Pictures should be left out while the data beneath this task is written out word for word.

------------------------------------------------

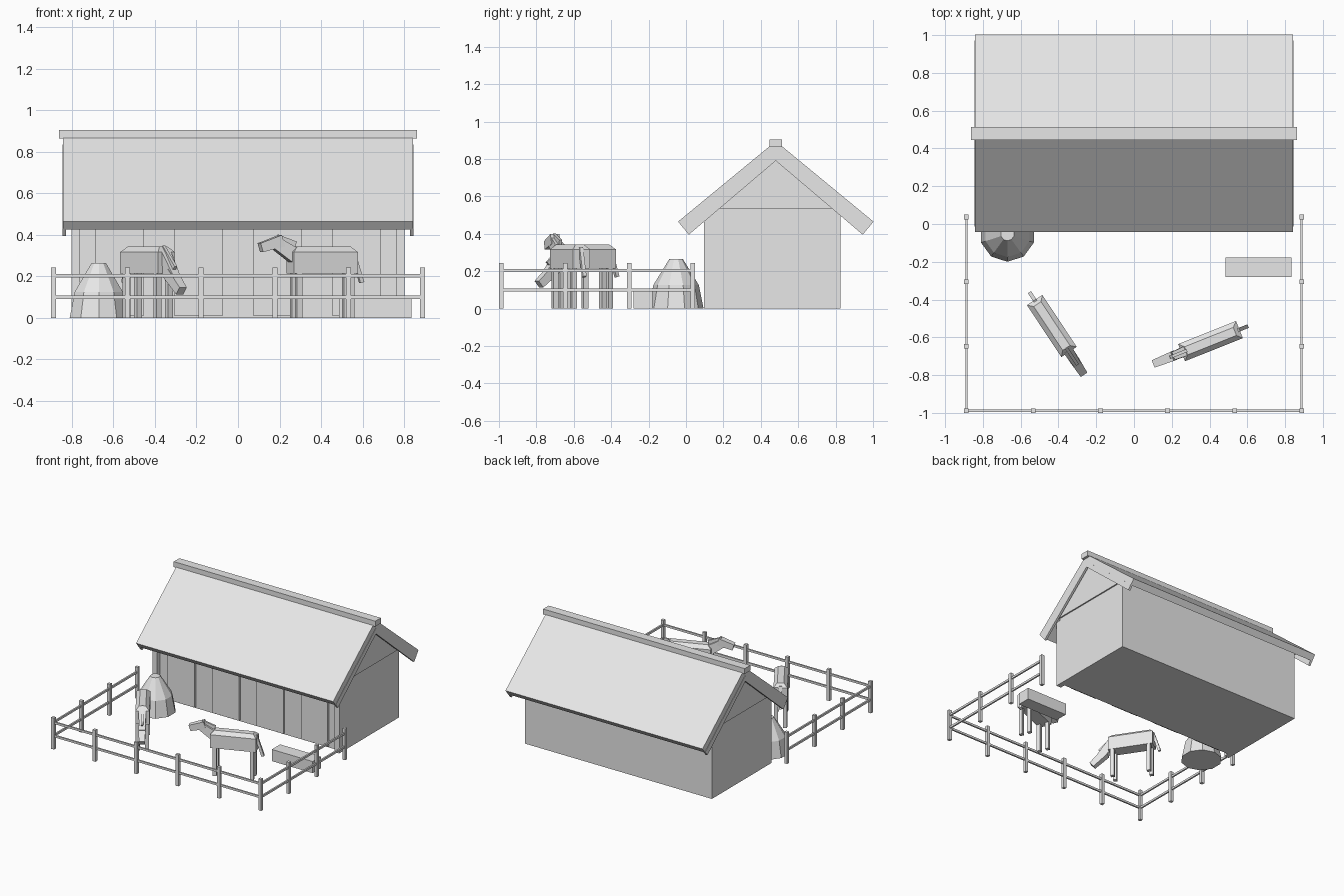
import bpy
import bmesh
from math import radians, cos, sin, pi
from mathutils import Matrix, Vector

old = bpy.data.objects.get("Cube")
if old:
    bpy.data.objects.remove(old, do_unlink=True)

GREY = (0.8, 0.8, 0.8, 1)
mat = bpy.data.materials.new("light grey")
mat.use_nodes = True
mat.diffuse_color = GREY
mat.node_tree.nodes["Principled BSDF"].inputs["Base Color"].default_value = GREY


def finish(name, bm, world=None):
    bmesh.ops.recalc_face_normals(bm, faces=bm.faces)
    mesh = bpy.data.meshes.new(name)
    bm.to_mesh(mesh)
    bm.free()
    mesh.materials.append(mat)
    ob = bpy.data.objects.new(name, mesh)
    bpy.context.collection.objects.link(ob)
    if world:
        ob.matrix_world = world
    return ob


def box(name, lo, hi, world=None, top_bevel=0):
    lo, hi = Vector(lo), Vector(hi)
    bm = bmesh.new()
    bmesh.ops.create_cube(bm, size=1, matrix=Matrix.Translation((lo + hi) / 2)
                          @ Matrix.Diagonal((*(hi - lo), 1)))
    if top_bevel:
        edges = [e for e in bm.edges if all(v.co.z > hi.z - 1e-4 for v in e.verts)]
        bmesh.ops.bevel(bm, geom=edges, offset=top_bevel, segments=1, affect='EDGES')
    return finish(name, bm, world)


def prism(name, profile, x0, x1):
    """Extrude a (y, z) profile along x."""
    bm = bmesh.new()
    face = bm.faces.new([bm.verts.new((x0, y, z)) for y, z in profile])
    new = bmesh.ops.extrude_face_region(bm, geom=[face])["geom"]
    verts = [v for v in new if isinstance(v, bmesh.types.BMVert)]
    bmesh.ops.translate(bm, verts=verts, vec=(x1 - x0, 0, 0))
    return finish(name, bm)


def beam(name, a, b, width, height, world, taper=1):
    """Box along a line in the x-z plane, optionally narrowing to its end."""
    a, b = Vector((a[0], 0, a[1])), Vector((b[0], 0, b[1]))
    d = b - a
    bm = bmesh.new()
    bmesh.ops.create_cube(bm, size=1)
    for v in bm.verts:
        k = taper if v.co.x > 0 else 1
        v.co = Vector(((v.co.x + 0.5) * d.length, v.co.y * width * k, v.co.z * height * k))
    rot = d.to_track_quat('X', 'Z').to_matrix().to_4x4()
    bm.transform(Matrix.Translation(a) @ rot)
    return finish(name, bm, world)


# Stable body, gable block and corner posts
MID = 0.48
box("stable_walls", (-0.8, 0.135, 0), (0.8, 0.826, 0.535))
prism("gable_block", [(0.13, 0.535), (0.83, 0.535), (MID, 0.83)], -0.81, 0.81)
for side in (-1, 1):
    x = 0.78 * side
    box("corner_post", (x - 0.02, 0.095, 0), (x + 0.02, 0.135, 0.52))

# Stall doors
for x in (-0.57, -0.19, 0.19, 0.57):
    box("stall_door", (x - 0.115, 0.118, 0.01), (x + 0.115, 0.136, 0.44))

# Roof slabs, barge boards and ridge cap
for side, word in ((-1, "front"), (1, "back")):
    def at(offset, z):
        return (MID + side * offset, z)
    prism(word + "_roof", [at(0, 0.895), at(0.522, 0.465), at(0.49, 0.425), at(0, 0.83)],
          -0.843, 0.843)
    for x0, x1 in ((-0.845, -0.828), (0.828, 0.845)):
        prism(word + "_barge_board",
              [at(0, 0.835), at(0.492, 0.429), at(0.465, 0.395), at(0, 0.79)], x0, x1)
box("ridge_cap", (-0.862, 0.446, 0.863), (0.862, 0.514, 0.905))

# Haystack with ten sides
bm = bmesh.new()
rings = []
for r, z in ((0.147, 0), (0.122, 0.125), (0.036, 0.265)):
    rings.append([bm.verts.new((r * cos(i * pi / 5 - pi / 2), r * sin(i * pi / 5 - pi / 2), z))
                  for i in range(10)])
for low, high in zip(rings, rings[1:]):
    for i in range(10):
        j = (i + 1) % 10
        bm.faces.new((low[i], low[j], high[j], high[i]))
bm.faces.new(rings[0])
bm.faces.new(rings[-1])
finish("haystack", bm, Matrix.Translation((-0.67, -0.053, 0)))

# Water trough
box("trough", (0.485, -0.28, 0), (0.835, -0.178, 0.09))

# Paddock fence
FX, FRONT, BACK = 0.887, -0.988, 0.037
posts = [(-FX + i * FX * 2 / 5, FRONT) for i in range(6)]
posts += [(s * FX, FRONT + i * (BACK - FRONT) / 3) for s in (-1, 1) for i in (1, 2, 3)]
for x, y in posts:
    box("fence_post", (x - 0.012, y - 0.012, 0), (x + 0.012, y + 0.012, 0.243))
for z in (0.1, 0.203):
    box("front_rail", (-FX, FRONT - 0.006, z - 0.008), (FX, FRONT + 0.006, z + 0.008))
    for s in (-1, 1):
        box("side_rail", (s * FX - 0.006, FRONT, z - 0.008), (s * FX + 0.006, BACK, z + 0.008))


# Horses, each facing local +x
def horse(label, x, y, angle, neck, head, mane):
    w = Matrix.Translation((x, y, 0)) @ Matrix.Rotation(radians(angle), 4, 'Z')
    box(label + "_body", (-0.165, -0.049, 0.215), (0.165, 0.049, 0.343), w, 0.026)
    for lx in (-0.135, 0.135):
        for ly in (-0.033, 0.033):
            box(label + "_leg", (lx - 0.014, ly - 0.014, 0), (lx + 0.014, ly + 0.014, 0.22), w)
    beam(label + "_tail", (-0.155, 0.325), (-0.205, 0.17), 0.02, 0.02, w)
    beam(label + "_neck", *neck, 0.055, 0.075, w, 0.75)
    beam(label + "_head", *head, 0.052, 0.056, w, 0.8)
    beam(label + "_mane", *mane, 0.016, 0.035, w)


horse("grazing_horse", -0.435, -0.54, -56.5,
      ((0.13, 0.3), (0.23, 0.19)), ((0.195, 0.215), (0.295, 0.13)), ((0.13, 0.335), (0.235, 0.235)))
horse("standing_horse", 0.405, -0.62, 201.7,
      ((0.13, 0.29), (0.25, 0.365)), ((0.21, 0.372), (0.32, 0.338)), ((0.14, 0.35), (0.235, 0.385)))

------------------------------------------------

-- Result --
import bpy
import bmesh
from math import radians, cos, sin, pi
from mathutils import Matrix, Vector

old = bpy.data.objects.get("Cube")
if old:
    bpy.data.objects.remove(old, do_unlink=True)

GREY = (0.8, 0.8, 0.8, 1)
mat = bpy.data.materials.new("light grey")
mat.use_nodes = True
mat.diffuse_color = GREY
mat.node_tree.nodes["Principled BSDF"].inputs["Base Color"].default_value = GREY


def finish(name, bm, world=None):
    bmesh.ops.recalc_face_normals(bm, faces=bm.faces)
    mesh = bpy.data.meshes.new(name)
    bm.to_mesh(mesh)
    bm.free()
    mesh.materials.append(mat)
    ob = bpy.data.objects.new(name, mesh)
    bpy.context.collection.objects.link(ob)
    if world:
        ob.matrix_world = world
    return ob


def box(name, lo, hi, world=None, top_bevel=0):
    lo, hi = Vector(lo), Vector(hi)
    bm = bmesh.new()
    bmesh.ops.create_cube(bm, size=1, matrix=Matrix.Translation((lo + hi) / 2)
                          @ Matrix.Diagonal((*(hi - lo), 1)))
    if top_bevel:
        edges = [e for e in bm.edges if all(v.co.z > hi.z - 1e-4 for v in e.verts)]
        bmesh.ops.bevel(bm, geom=edges, offset=top_bevel, segments=1, affect='EDGES')
    return finish(name, bm, world)


def prism(name, profile, x0, x1):
    """Extrude a (y, z) profile along x."""
    bm = bmesh.new()
    face = bm.faces.new([bm.verts.new((x0, y, z)) for y, z in profile])
    new = bmesh.ops.extrude_face_region(bm, geom=[face])["geom"]
    verts = [v for v in new if isinstance(v, bmesh.types.BMVert)]
    bmesh.ops.translate(bm, verts=verts, vec=(x1 - x0, 0, 0))
    return finish(name, bm)


def beam(name, a, b, width, height, world, taper=1):
    """Box along a line in the x-z plane, optionally narrowing to its end."""
    a, b = Vector((a[0], 0, a[1])), Vector((b[0], 0, b[1]))
    d = b - a
    bm = bmesh.new()
    bmesh.ops.create_cube(bm, size=1)
    for v in bm.verts:
        k = taper if v.co.x > 0 else 1
        v.co = Vector(((v.co.x + 0.5) * d.length, v.co.y * width * k, v.co.z * height * k))
    rot = d.to_track_quat('X', 'Z').to_matrix().to_4x4()
    bm.transform(Matrix.Translation(a) @ rot)
    return finish(name, bm, world)


# Stable body, gable block and corner posts
MID = 0.48
box("stable_walls", (-0.8, 0.135, 0), (0.8, 0.826, 0.535))
prism("gable_block", [(0.13, 0.535), (0.83, 0.535), (MID, 0.83)], -0.81, 0.81)
for side in (-1, 1):
    x = 0.78 * side
    box("corner_post", (x - 0.02, 0.095, 0), (x + 0.02, 0.135, 0.52))

# Stall doors
for x in (-0.57, -0.19, 0.19, 0.57):
    box("stall_door", (x - 0.115, 0.118, 0.01), (x + 0.115, 0.136, 0.44))

# Roof slabs, barge boards and ridge cap
for side, word in ((-1, "front"), (1, "back")):
    def at(offset, z):
        return (MID + side * offset, z)
    prism(word + "_roof", [at(0, 0.895), at(0.522, 0.465), at(0.49, 0.425), at(0, 0.83)],
          -0.843, 0.843)
    for x0, x1 in ((-0.845, -0.828), (0.828, 0.845)):
        prism(word + "_barge_board",
              [at(0, 0.835), at(0.492, 0.429), at(0.465, 0.395), at(0, 0.79)], x0, x1)
box("ridge_cap", (-0.862, 0.446, 0.863), (0.862, 0.514, 0.905))

# Haystack with ten sides
bm = bmesh.new()
rings = []
for r, z in ((0.147, 0), (0.122, 0.125), (0.036, 0.265)):
    rings.append([bm.verts.new((r * cos(i * pi / 5 - pi / 2), r * sin(i * pi / 5 - pi / 2), z))
                  for i in range(10)])
for low, high in zip(rings, rings[1:]):
    for i in range(10):
        j = (i + 1) % 10
        bm.faces.new((low[i], low[j], high[j], high[i]))
bm.faces.new(rings[0])
bm.faces.new(rings[-1])
finish("haystack", bm, Matrix.Translation((-0.67, -0.053, 0)))

# Water trough
box("trough", (0.485, -0.28, 0), (0.835, -0.178, 0.09))

# Paddock fence
FX, FRONT, BACK = 0.887, -0.988, 0.037
posts = [(-FX + i * FX * 2 / 5, FRONT) for i in range(6)]
posts += [(s * FX, FRONT + i * (BACK - FRONT) / 3) for s in (-1, 1) for i in (1, 2, 3)]
for x, y in posts:
    box("fence_post", (x - 0.012, y - 0.012, 0), (x + 0.012, y + 0.012, 0.243))
for z in (0.1, 0.203):
    box("front_rail", (-FX, FRONT - 0.006, z - 0.008), (FX, FRONT + 0.006, z + 0.008))
    for s in (-1, 1):
        box("side_rail", (s * FX - 0.006, FRONT, z - 0.008), (s * FX + 0.006, BACK, z + 0.008))


# Horses, each facing local +x
def horse(label, x, y, angle, neck, head, mane):
    w = Matrix.Translation((x, y, 0)) @ Matrix.Rotation(radians(angle), 4, 'Z')
    box(label + "_body", (-0.165, -0.049, 0.215), (0.165, 0.049, 0.343), w, 0.026)
    for lx in (-0.135, 0.135):
        for ly in (-0.033, 0.033):
            box(label + "_leg", (lx - 0.014, ly - 0.014, 0), (lx + 0.014, ly + 0.014, 0.22), w)
    beam(label + "_tail", (-0.155, 0.325), (-0.205, 0.17), 0.02, 0.02, w)
    beam(label + "_neck", *neck, 0.055, 0.075, w, 0.75)
    beam(label + "_head", *head, 0.052, 0.056, w, 0.8)
    beam(label + "_mane", *mane, 0.016, 0.035, w)


horse("grazing_horse", -0.435, -0.54, -56.5,
      ((0.13, 0.3), (0.23, 0.19)), ((0.195, 0.215), (0.295, 0.13)), ((0.13, 0.335), (0.235, 0.235)))
horse("standing_horse", 0.405, -0.62, 201.7,
      ((0.13, 0.29), (0.25, 0.365)), ((0.21, 0.372), (0.32, 0.338)), ((0.14, 0.35), (0.235, 0.385)))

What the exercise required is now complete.